When anxiety, frustration, panic, pain, and other overwhelming feelings consume you in public, try moving around! Emotions and trauma we experience can find a home in our bodies, so it’s through our bodies that we can move and release them. Consider these gentle, intentional movements that support the body’s emotional regulation and processing:
1. Swaying and rocking. People rarely sit or stand perfectly still, so try gently swaying and rocking the next time you’re overwhelmed in public. Gently shift your weight side to side or in a natural and soothing rhythm. Doing so can help mobilize the rest and digest function of the nervous system while soothing activation.
2. Napkin twists. If you’re out with others and experience intense emotions resulting from having or witnessing a negative social interaction, remember that you won’t ruin the outing just by acknowledging to yourself that you’re feeling something unfavorable. Just as you may twist a towel out of frustration at home, do the same with the napkin in your lap while dining. Twisting the napkin under the table can be a great way to express healthy aggression, irritation, frustration, boundary violations, and much more.

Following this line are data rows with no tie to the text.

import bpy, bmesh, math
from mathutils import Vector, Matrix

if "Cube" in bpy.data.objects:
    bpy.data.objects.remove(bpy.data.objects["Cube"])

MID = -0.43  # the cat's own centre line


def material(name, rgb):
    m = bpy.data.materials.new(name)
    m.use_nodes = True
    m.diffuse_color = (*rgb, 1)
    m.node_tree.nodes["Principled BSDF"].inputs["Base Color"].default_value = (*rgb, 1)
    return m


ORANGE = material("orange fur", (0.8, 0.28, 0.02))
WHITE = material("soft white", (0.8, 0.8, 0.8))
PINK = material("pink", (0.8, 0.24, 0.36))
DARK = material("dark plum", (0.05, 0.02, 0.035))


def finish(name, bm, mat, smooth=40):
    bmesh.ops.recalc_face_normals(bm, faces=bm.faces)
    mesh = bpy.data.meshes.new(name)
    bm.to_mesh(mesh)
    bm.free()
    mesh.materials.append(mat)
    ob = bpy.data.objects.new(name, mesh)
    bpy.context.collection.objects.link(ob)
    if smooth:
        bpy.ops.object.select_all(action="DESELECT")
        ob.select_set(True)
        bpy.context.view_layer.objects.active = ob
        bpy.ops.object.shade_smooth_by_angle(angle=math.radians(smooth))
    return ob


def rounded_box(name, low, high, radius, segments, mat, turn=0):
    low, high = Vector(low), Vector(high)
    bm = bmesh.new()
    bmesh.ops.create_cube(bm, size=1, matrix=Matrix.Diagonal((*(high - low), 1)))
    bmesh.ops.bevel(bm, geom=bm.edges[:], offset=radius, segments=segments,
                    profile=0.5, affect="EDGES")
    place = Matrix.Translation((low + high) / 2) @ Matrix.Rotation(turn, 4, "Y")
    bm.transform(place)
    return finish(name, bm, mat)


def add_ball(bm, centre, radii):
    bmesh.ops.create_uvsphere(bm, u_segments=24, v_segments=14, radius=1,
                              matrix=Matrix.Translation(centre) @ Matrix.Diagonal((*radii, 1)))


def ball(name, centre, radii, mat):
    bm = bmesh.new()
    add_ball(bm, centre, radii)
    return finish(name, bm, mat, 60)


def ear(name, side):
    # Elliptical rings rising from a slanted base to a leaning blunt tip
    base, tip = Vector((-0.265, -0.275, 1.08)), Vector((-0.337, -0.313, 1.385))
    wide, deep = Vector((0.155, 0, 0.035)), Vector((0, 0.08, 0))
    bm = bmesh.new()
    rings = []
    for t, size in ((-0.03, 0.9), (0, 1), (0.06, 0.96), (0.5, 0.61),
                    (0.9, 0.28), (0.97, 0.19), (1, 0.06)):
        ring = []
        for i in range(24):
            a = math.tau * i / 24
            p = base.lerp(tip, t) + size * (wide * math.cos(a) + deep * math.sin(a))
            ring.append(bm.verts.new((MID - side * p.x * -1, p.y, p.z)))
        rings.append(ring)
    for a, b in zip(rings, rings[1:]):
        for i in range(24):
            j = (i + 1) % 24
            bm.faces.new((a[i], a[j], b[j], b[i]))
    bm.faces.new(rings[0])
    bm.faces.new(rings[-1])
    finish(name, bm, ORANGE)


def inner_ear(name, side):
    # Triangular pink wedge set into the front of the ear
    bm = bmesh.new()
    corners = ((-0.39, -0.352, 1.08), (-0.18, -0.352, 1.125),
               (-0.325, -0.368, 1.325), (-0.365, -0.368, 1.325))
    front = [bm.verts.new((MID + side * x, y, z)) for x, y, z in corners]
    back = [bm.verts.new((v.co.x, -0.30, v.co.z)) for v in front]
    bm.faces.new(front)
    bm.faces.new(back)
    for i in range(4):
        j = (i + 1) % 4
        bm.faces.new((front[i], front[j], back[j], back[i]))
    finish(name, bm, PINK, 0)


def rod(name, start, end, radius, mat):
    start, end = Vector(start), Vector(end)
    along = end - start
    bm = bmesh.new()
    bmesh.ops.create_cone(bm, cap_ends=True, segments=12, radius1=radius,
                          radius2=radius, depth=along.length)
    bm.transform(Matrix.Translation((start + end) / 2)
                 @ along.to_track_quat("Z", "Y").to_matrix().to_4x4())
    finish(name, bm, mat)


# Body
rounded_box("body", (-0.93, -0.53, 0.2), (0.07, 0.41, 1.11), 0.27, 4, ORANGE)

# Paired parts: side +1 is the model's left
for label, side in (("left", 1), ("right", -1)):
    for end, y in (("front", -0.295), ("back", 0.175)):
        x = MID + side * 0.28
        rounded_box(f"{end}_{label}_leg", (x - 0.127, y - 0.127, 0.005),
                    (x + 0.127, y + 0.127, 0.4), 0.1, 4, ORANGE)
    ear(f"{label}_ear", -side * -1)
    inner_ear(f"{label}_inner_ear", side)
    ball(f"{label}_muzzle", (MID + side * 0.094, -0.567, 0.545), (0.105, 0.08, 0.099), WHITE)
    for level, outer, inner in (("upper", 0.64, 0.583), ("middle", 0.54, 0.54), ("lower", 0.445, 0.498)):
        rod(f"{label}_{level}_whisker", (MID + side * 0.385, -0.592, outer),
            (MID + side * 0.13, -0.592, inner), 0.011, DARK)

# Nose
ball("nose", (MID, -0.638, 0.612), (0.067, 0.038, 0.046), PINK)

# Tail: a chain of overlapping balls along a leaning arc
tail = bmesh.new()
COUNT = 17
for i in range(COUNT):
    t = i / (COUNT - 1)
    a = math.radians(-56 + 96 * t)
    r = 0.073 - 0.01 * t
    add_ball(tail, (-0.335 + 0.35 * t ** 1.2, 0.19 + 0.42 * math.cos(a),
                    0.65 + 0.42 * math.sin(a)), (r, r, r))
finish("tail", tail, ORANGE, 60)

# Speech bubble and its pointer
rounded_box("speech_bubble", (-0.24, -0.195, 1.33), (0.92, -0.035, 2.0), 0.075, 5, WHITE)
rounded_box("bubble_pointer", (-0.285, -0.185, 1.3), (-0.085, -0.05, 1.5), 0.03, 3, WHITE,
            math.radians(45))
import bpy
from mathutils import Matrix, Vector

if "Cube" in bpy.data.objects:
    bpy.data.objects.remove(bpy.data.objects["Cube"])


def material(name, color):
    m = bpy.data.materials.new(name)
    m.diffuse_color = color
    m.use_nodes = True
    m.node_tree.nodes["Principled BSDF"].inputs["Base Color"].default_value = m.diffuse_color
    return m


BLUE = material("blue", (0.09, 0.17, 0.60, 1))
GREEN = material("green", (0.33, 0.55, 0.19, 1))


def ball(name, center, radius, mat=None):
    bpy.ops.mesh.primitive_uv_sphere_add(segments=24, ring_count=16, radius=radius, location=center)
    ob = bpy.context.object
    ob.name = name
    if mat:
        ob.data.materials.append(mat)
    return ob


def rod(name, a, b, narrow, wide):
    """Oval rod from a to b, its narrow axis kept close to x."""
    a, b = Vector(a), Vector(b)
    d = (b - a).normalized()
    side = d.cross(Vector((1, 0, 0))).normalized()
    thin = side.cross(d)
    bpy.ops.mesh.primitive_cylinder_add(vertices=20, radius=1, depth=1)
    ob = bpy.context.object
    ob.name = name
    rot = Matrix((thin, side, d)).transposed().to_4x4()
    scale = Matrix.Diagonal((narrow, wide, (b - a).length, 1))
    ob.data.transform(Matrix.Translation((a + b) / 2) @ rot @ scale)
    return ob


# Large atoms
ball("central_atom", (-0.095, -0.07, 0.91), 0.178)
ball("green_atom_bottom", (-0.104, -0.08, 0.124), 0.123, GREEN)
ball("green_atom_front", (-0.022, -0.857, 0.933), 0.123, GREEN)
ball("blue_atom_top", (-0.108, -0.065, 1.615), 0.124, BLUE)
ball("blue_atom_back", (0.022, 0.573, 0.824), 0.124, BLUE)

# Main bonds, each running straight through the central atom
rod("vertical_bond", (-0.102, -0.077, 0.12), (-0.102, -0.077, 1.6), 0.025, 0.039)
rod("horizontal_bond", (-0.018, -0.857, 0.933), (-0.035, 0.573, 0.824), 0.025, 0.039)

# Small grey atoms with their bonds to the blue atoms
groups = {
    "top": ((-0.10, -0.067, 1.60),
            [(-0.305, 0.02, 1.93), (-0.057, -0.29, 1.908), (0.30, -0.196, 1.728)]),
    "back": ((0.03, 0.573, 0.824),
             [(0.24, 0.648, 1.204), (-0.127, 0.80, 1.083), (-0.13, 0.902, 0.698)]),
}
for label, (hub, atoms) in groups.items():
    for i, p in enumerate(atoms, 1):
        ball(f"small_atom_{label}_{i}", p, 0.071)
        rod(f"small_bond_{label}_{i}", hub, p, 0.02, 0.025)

Keeping still can be soothing, too
Another essential part of leaning into physical and emotional regulation when managing social anxiety is understanding when the body doesn’t always need to move. In session with a DBT therapist at THIRA, clients learn to soothe and care for themselves by slowing down, stopping, and exercising mindfulness. Mindfulness refers to paying non-judgmental attention to your thoughts, feelings, and senses. It promotes acceptance of emotions and emotional regulation rooted in reflection, intention, and compassion without interpretation. When you’re in public and need help managing social anxiety, try being mindful without movement by:
3. Orienting. Come into the present moment by intentionally taking more notice of your environment. If your gathering takes place outside, focus on some trees around you. If you’re inside, pay attention to any pictures or decoration you see on the wall. This way, you’re discreetly managing social anxiety by redirecting it to the world around you. In IOP treatment at THIRA, clients learn to expand this practice through the 5-4-3-2-1 technique. This technique, doable indoors and outdoors, involves identifying five things you can see, four things you can touch, three you can hear, two you can smell, and one you can taste. The 5-4-3-2-1 technique grounds you in your present, fostering mindfulness and emotional regulation and enhancing judgment-free self-awareness.
4. Drinking a hot beverage. When you’re distressed, your body could benefit from a temperature change. It’s a great way to engage your senses! Warm temperatures and slow, mindful, and intentional sips of your beverage can soothe your nervous system.
5. Humming. Something most of us have done since childhood can help calm us even in adulthood. Humming vibrations support cognitive and emotional regulation by stimulating the vagus nerve—the main component of the parasympathetic nervous system, which supervises many essential body functions like mood control, immune response, heart rate, and digestion. The next time you find yourself juggling millions of thoughts and emotions, hum the last song you heard to bring a sense of calm to your system.
Learn emotional regulation techniques for managing social anxiety in IOP treatment at THIRA
Facing negative emotions is a part of life. We can’t control the outside circumstances that conjure up these emotions, but we can learn healthier control over how we respond to them. In IOP treatment at THIRA, clients learn self-soothing techniques that offer an empowering, peaceful way of emotional regulation and can be modified to speak to them as individuals. The DBT-based 5-4-3-2-1 technique and STOP skill, and other forms of soothing the mind and body engage our senses in an effective way for managing social anxiety.
For more information on enhancing emotional regulation, increasing mindfulness, managing social anxiety, self-soothing practices you can do discreetly in indoor and outdoor social situations, and other ways of caring for your mental health, see how we can help you today.